   May they succeed in their efforts for everyone's sake.

Saturday 4 November 2017

Patients and Friends..

Patients and friends.

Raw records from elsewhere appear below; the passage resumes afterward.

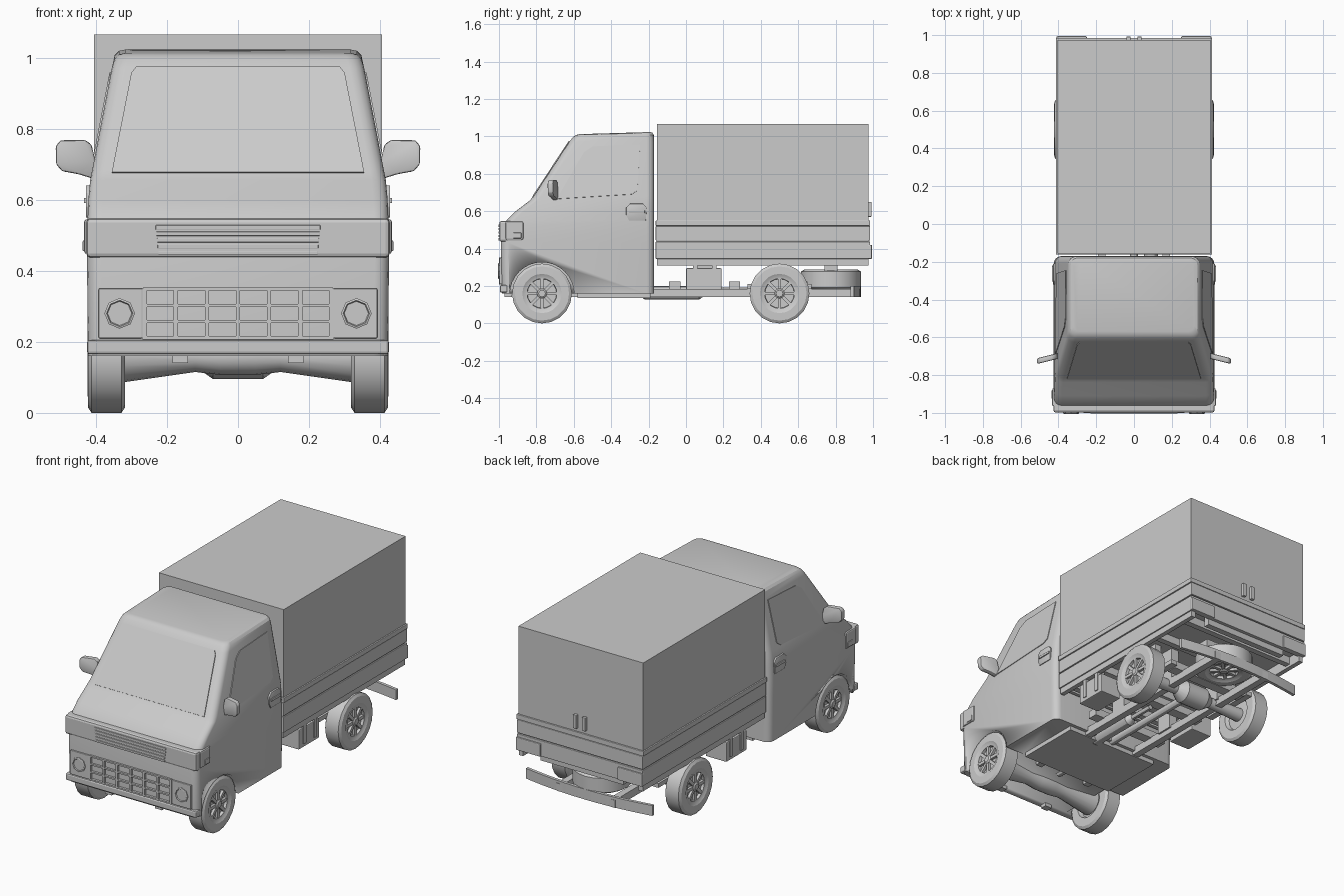
import bpy, bmesh, math
from mathutils import Vector, Matrix

cube = bpy.data.objects.get("Cube")
if cube:
    bpy.data.objects.remove(cube, do_unlink=True)

grey = bpy.data.materials.new("plain grey")
grey.use_nodes = True
grey.diffuse_color = (0.6, 0.6, 0.6, 1)
grey.node_tree.nodes["Principled BSDF"].inputs["Base Color"].default_value = (0.6, 0.6, 0.6, 1)


def finish(name, bm, smooth=None):
    bmesh.ops.recalc_face_normals(bm, faces=bm.faces)
    mesh = bpy.data.meshes.new(name)
    bm.to_mesh(mesh)
    bm.free()
    mesh.materials.append(grey)
    ob = bpy.data.objects.new(name, mesh)
    bpy.context.collection.objects.link(ob)
    bpy.ops.object.select_all(action='DESELECT')
    bpy.context.view_layer.objects.active = ob
    ob.select_set(True)
    if smooth:
        bpy.ops.object.shade_smooth_by_angle(angle=math.radians(smooth))
    return ob


def box(name, x, y, z, bevel=0.0):
    """Box from three (low, high) ranges."""
    bm = bmesh.new()
    bmesh.ops.create_cube(bm, size=1)
    for v in bm.verts:
        v.co = [(r[0] + r[1]) / 2 + c * (r[1] - r[0]) for c, r in zip(v.co, (x, y, z))]
    if bevel:
        bmesh.ops.bevel(bm, geom=bm.edges[:], offset=bevel, segments=2, affect='EDGES', profile=0.5)
    return finish(name, bm)


def pair(name, x, y, z, bevel=0.0):
    box("left_" + name, x, y, z, bevel)
    box("right_" + name, (-x[1], -x[0]), y, z, bevel)


def slab(name, points, push, bevel=0.0):
    """Flat polygon thickened along the vector push."""
    bm = bmesh.new()
    face = bm.faces.new([bm.verts.new(p) for p in points])
    new = bmesh.ops.extrude_face_region(bm, geom=[face])["geom"]
    bmesh.ops.translate(bm, vec=push, verts=[g for g in new if isinstance(g, bmesh.types.BMVert)])
    if bevel:
        bmesh.ops.bevel(bm, geom=bm.edges[:], offset=bevel, segments=2, affect='EDGES', profile=0.5)
    return finish(name, bm, 35)


def skin(name, rings, smooth=None, closed=False):
    """Bridge rings of points; cap both ends unless closed."""
    bm = bmesh.new()
    loops = [[bm.verts.new(p) for p in ring] for ring in rings]
    n = len(loops[0])
    for a, b in zip(loops, loops[1:] + (loops[:1] if closed else [])):
        for i in range(n):
            bm.faces.new((a[i], a[(i + 1) % n], b[(i + 1) % n], b[i]))
    if not closed:
        bm.faces.new(loops[0])
        bm.faces.new(loops[-1])
    return finish(name, bm, smooth)


def lathe(name, profile, centre, axis, n=20, smooth=30):
    """Turn (along, radius) points about an axis through centre."""
    turn = Vector(axis).to_track_quat('Z', 'Y')
    rings = [[Vector(centre) + turn @ Vector((r * math.cos(math.tau * i / n),
              r * math.sin(math.tau * i / n), d)) for i in range(n)] for d, r in profile]
    return skin(name, rings, smooth)


# Cab: stacked rounded outlines (height, front, back, half width, corner)
def outline(z, front, back, w, r, tilt=0.0):
    pts = []
    for cx, cy, start in ((w - r, back - r, 0), (r - w, back - r, 90),
                          (r - w, front + r, 180), (w - r, front + r, 270)):
        for k in range(5):
            a = math.radians(start + 22.5 * k)
            x, y = cx + r * math.cos(a), cy + r * math.sin(a)
            pts.append((x, y, z + tilt * (y + 0.6)))
    return pts


levels = [(0.16, -0.985, -0.17, 0.422, 0.04), (0.432, -0.99, -0.17, 0.425, 0.04),
          (0.52, -0.975, -0.17, 0.425, 0.04), (0.55, -0.96, -0.17, 0.423, 0.04),
          (0.60, -0.91, -0.17, 0.421, 0.04), (0.655, -0.838, -0.17, 0.416, 0.04),
          (0.68, -0.815, -0.17, 0.411, 0.04), (0.97, -0.625, -0.17, 0.355, 0.04),
          (0.995, -0.605, -0.172, 0.347, 0.04, 0.03), (1.007, -0.59, -0.18, 0.335, 0.035, 0.03),
          (1.011, -0.57, -0.195, 0.318, 0.03, 0.03)]
cab = skin("cab", [outline(*lv) for lv in levels], 28)

# Front wheel arches cut from the cab
for s in (1, -1):
    cutter = lathe("arch_cutter", [(0, 0.172), (0.3, 0.172)], (s * 0.3, -0.77, 0.155), (s, 0, 0), 32)
    cutter.hide_render = True
    bpy.context.view_layer.objects.active = cab
    mod = cab.modifiers.new("arch", 'BOOLEAN')
    mod.object, mod.operation, mod.solver = cutter, 'DIFFERENCE', 'EXACT'
    bpy.ops.object.modifier_apply(modifier="arch")
    bpy.data.objects.remove(cutter, do_unlink=True)


def side_x(z):
    return 0.411 - (z - 0.68) * 0.056 / 0.29


# Windscreen and side windows lie on the sloping cab faces
screen = [(0.355, 0.675), (0.30, 0.955), (0.285, 0.973)]
screen += [(-x, z) for x, z in reversed(screen)]
slab("windscreen", [(x, -0.815 + (z - 0.68) * 0.19 / 0.29, z) for x, z in screen], (0, -0.004, 0.003))
window = [(-0.69, 0.665), (-0.545, 0.915), (-0.50, 0.945), (-0.245, 0.957), (-0.26, 0.71), (-0.29, 0.69)]
handle = [(-0.32, 0.58), (-0.305, 0.55), (-0.215, 0.55), (-0.21, 0.62), (-0.23, 0.64), (-0.30, 0.64), (-0.32, 0.62)]
mirror = [(0.395, 0.655), (0.45, 0.672), (0.495, 0.68), (0.512, 0.70), (0.513, 0.75),
          (0.50, 0.767), (0.43, 0.768), (0.412, 0.755), (0.402, 0.71), (0.385, 0.69)]
for s, side in ((1, "left_"), (-1, "right_")):
    slab(side + "window", [(s * side_x(z), y, z) for y, z in window], (s * 0.004, 0, 0.001))
    slab(side + "door_handle_plate", [(s * 0.415, y, z) for y, z in handle], (s * 0.013, 0, 0), 0.002)
    slab(side + "mirror", [(s * x, -0.68 - 0.25 * (x - 0.39), z) for x, z in mirror], (0, -0.03, 0), 0.006)
pair("door_handle", (0.42, 0.434), (-0.305, -0.22), (0.59, 0.605), 0.002)
pair("marker_lamp", (0.40, 0.433), (-0.965, -0.87), (0.447, 0.545), 0.008)
pair("marker_lens", (0.42, 0.437), (-0.925, -0.88), (0.455, 0.485), 0.003)

# Front panels, vents, grille and headlamps
box("front_band", (-0.427, 0.427), (-0.998, -0.87), (0.437, 0.548), 0.012)
for i in range(5):
    w = 0.232 - 0.002 * i
    z = 0.528 - 0.018 * i
    box("vent_slat", (-w, w), (-1.002, -0.99), (z - 0.012, z), 0.002)
box("bumper", (-0.425, 0.425), (-0.995, -0.955), (0.165, 0.205), 0.008)
for i in range(7):
    x = (i - 3) * 0.0875
    box("grille_upright", (x - 0.006, x + 0.006), (-1.0, -0.98), (0.207, 0.35))
for z in (0.207, 0.253, 0.298, 0.344):
    box("grille_bar", (-0.268, 0.268), (-1.0, -0.98), (z, z + 0.009))
pair("headlamp_panel", (0.268, 0.392), (-0.998, -0.97), (0.21, 0.35), 0.003)
for s in (1, -1):
    lathe("headlamp", [(0, 0.043), (0.01, 0.043), (0.012, 0.037), (0.007, 0.034)],
          (s * 0.333, -0.993, 0.28), (0, -1, 0), 8)
pair("tow_hook", (0.14, 0.185), (-0.97, -0.93), (0.14, 0.18))

# Cargo box and bed with its side boards
box("cargo_box", (-0.405, 0.405), (-0.155, 0.975), (0.54, 1.065))
box("bed_core", (-0.402, 0.402), (-0.158, 0.975), (0.37, 0.55))
for z0, z1, w in ((0.345, 0.437), (0.443, 0.52), (0.522, 0.55)) and (
        (0.345, 0.437, 0.409), (0.443, 0.52, 0.409), (0.522, 0.55, 0.413)):
    pair("side_board", (w - 0.02, w), (-0.16, 0.985), (z0, z1), 0.003)
    box("tail_board", (-w, w), (0.96, 0.985), (z0, z1), 0.003)
    box("head_board", (-w, w), (-0.162, -0.14), (z0, z1), 0.003)
pair("bed_skirt", (0.375, 0.402), (-0.155, 0.975), (0.31, 0.375))
pair("tail_lamp", (0.25, 0.41), (0.97, 0.994), (0.345, 0.42), 0.004)
pair("tail_latch", (0.018, 0.04), (0.97, 0.992), (0.57, 0.65), 0.003)
box("tail_beam", (-0.27, 0.27), (0.93, 0.965), (0.31, 0.375))
for i in range(5):
    y = -0.1 + 0.24 * i
    box("bed_crossmember", (-0.375, 0.375), (y, y + 0.035), (0.325, 0.375))

# Chassis frame
pair("chassis_rail", (0.15, 0.19), (-0.62, 0.93), (0.14, 0.185))
for y in (-0.06, 0.26, 0.62):
    box("chassis_crossmember", (-0.25, 0.25), (y - 0.03, y + 0.03), (0.18, 0.225))
for y in (0.09, 0.5):
    pair("bed_support", (0.14, 0.19), (y - 0.05, y + 0.05), (0.17, 0.375))
box("floor_pan", (-0.3, 0.3), (-0.58, -0.19), (0.135, 0.17))

# Side tool boxes hung on straps
pair("tool_box", (0.26, 0.395), (0.0, 0.19), (0.18, 0.295), 0.005)
for y in (0.05, 0.15):
    pair("tool_box_strap", (0.35, 0.40), (y - 0.012, y + 0.012), (0.2, 0.35))

# Wheels: turned tyre and dish, with hub and eight spokes
tyre = [(-0.035, 0.03), (-0.03, 0.085), (-0.052, 0.095), (-0.052, 0.145), (-0.042, 0.16), (0.042, 0.16),
        (0.052, 0.145), (0.053, 0.105), (0.046, 0.092), (0.044, 0.08), (0.028, 0.078), (0.028, 0.02)]


def wheel(name, centre, axis):
    lathe(name + "_tyre", tyre, centre, axis)
    lathe(name + "_hub", [(0.02, 0.026), (0.044, 0.026), (0.05, 0.018)], centre, axis, 12)
    turn = Vector(axis).to_track_quat('Z', 'Y').to_matrix().to_4x4()
    bm = bmesh.new()
    for i in range(8):
        m = Matrix.Rotation(math.tau * i / 8, 4, 'Z') @ Matrix.Translation((0.05, 0, 0.034))
        bmesh.ops.create_cube(bm, size=1, matrix=Matrix.Translation(centre) @ turn @ m
                              @ Matrix.Diagonal((0.064, 0.018, 0.018, 1)))
    finish(name + "_spokes", bm)


for y, end in ((-0.77, "front"), (0.5, "rear")):
    for s, side in ((1, "left"), (-1, "right")):
        wheel(f"{side}_{end}_wheel", Vector((s * 0.37, y, 0.16)), (s, 0, 0))
wheel("spare_wheel", Vector((0, 0.775, 0.235)), (0, 0, -1))
box("spare_wheel_carrier", (-0.15, 0.15), (0.74, 0.81), (0.27, 0.33))

# Axles, drive shaft and exhaust
lathe("front_axle", [(-0.33, 0.075), (-0.12, 0.045), (-0.05, 0.053), (0.05, 0.053), (0.12, 0.045), (0.33, 0.075)],
      (0, -0.77, 0.16), (1, 0, 0), 16)
lathe("rear_axle", [(-0.35, 0.04), (-0.12, 0.03), (-0.07, 0.065), (0.07, 0.065), (0.12, 0.03), (0.35, 0.04)],
      (0, 0.5, 0.16), (1, 0, 0), 16)
lathe("drive_shaft", [(0, 0.022), (1.15, 0.022)], (0, -0.65, 0.17), (0, 1, 0), 12)
lathe("exhaust", [(0, 0.014), (0.3, 0.014), (0.33, 0.036), (0.62, 0.036), (0.65, 0.014), (0.8, 0.014)],
      (0.09, -0.55, 0.163), (0, 1, 0), 12)
pair("leaf_spring", (0.25, 0.29), (0.33, 0.67), (0.185, 0.21))
pair("spring_hanger", (0.25, 0.29), (0.47, 0.53), (0.2, 0.375))

# Curved rear bumper
rings = []
for i in range(13):
    x = -0.41 + 0.82 * i / 12
    y = 0.935 - 0.22 * x * x
    rings.append([(x, y - 0.018, 0.14), (x, y, 0.14), (x, y, 0.2), (x, y - 0.018, 0.2)])
skin("rear_bumper", rings, 30)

  The son of a very old friend sent my wife and me a beautiful memorial card he had printed in tribute to his mother, which incorporated postage stamp photographs of her at key periods in her life. His mother was one of the first patients I had in Canada when I started medical practice in 1963. She didn't actually choose me as her doctor. I was a new doctor in a large clinic and the busy established physicians used to offload patients to the 'new boys' to lessen their own burden. If the patients liked you they tended to stay with you because you were available. Thus were medical practices built in those days. Tweelee (that wasn't her real name, but the one she liked to be called by) became my patient and soon she and her husband became close friends with my wife and me. A life-long relationship that only death could end.
    The cover photograph was a beautifully composed picture of her, probably in her mid-eighties, sitting upright on a beautiful period couch, slight smile on her face, looking for all the world like a duchess from a previous century. Indeed, she so fit into that model of a duchess, that years earlier I liked to tease her by addressing her as 'Duchess'. I think she liked that.
    She was a remarkable woman. Born in Burma in the early part of the Twentieth Century, her father was in the British Military and her mother was a Burmese Karen, (Sino-Tibetan). She was one of the few Eurasian girls who went to a very select private girls school in England. She would return to Burma or travel around Europe and England in the summers with her uncle. After her schooling in England, her father sent her to 'Finishing School' in Paris, where Tweelee joked, she spent her time studying young Parisian Men and taking in the Parisian life.
    While returning to England on a ship, she met Ralph returning from his WW2 Navel Service and they fell in love, got married and lived happily ever after.
    Not only was she educated and elegant, she was eloquent. Sometimes it wasn't easy being her physician, because she had very much her own ideas about medical care and management. She loved to argue them, in her unique good humoured way and was always ultimately co-operative when she had finished extracting explanations. Exquisitely feminine, she was as tough as nails, when need be.
    Ralph and Tweelee were not only wonderful friends, they had values and principles that they lived by. They were fascinating. Impeccable manners from another era enhanced the remarkable tales of British Colonial life and Ralph's stories of his not inconsiderable adventures in WW2 , (particularly those aboard HMS Petard, a P-class Destroyer). His naval commitment continued for many years as Commander of HMCS Unicorn naval reserve division in Saskatoon. He and Tweelee were truly regal in their full regalia at the Royal United Services Institute functions in Saskatchewan, where Tweelee was often referred to as the real 'Commanding Officer'.
  Their wisdom, knowledge, incredible sense of humour, as well as their loyalty as lifelong friends have proven to me that that the old saw that a doctor should not have patients as close friends is poppycock! 
I miss them both.